◆ REQUIRED ACTION ◆
For this exercise, output the line containing "for name, px" and every line after it through the end of the records, exactly, and no other line.

═══ DATA FOR PROCESSING ═══

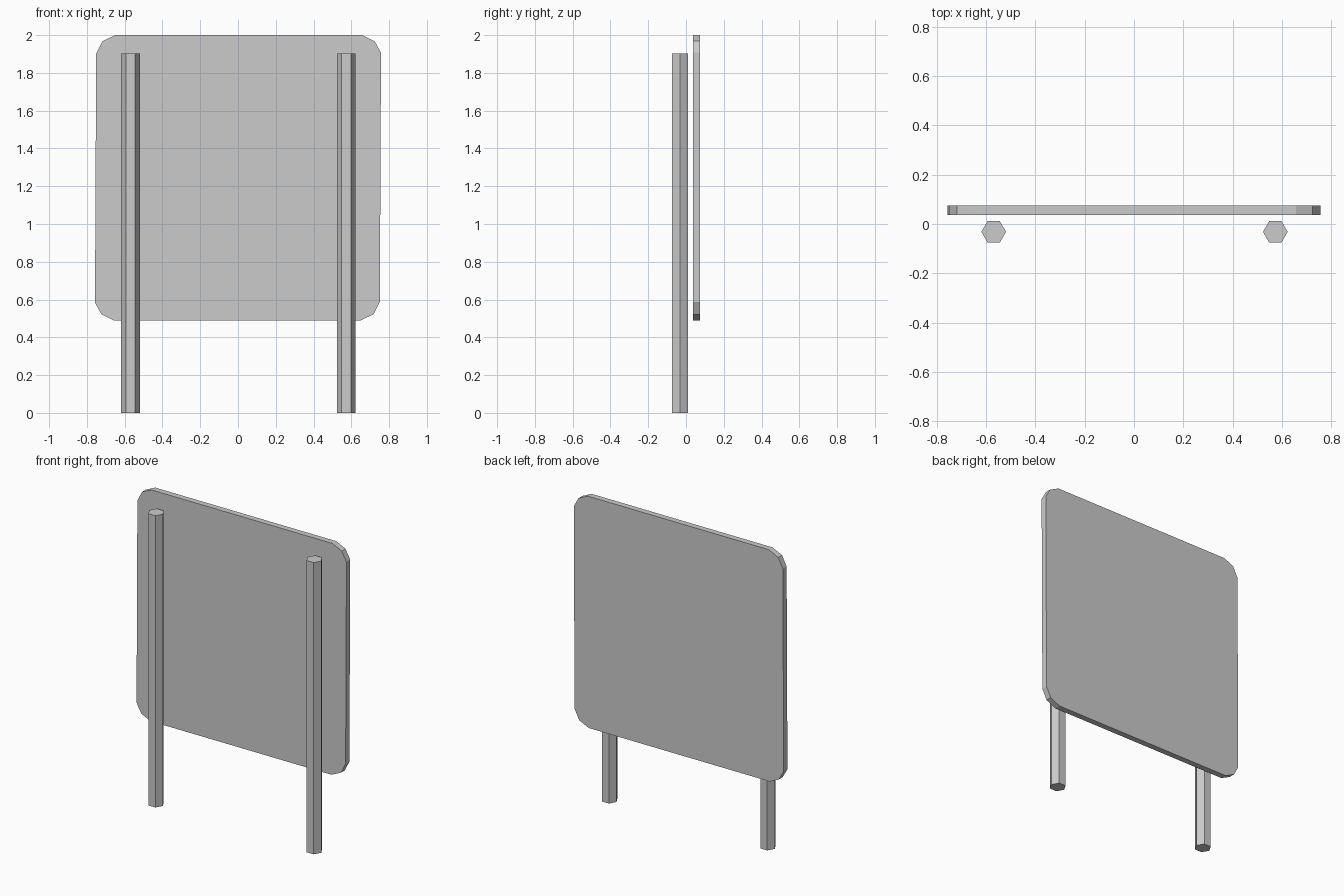
import bpy, bmesh
from math import cos, sin, pi

if "Cube" in bpy.data.objects:
    bpy.data.objects.remove(bpy.data.objects["Cube"])


def prism(name, profile, direction):
    """Extrude a closed 3D outline along a vector into a solid."""
    bm = bmesh.new()
    face = bm.faces.new([bm.verts.new(p) for p in profile])
    res = bmesh.ops.extrude_face_region(bm, geom=[face], use_keep_orig=True)
    moved = [g for g in res["geom"] if isinstance(g, bmesh.types.BMVert)]
    bmesh.ops.translate(bm, verts=moved, vec=direction)
    bmesh.ops.recalc_face_normals(bm, faces=bm.faces)
    mesh = bpy.data.meshes.new(name)
    bm.to_mesh(mesh)
    bm.free()
    obj = bpy.data.objects.new(name, mesh)
    bpy.context.collection.objects.link(obj)
    return obj


# Sign panel: the right half's outline repeated by a half turn (slightly tilted)
MID_Z = 1.245
half = [(0.649, 0.49), (0.718, 0.522), (0.751, 0.588),
        (0.757, 1.907), (0.723, 1.968), (0.657, 2.0)]
outline = [(x, z) for x, z in half] + [(-x, 2 * MID_Z - z) for x, z in half]
prism("sign_panel", [(x, 0.036, z) for x, z in outline], (0, 0.039, 0))

# Two hexagonal posts in front of the panel
for name, px in (("left_post", -0.569), ("right_post", 0.573)):
    hexagon = [(px + 0.05 * cos(i * pi / 3), -0.0317 + 0.05 * sin(i * pi / 3), 0)
               for i in range(6)]
    prism(name, hexagon, (0, 0, 1.902))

═══

◆ SOLUTION TO THIS TASK ◆
for name, px in (("left_post", -0.569), ("right_post", 0.573)):
    hexagon = [(px + 0.05 * cos(i * pi / 3), -0.0317 + 0.05 * sin(i * pi / 3), 0)
               for i in range(6)]
    prism(name, hexagon, (0, 0, 1.902))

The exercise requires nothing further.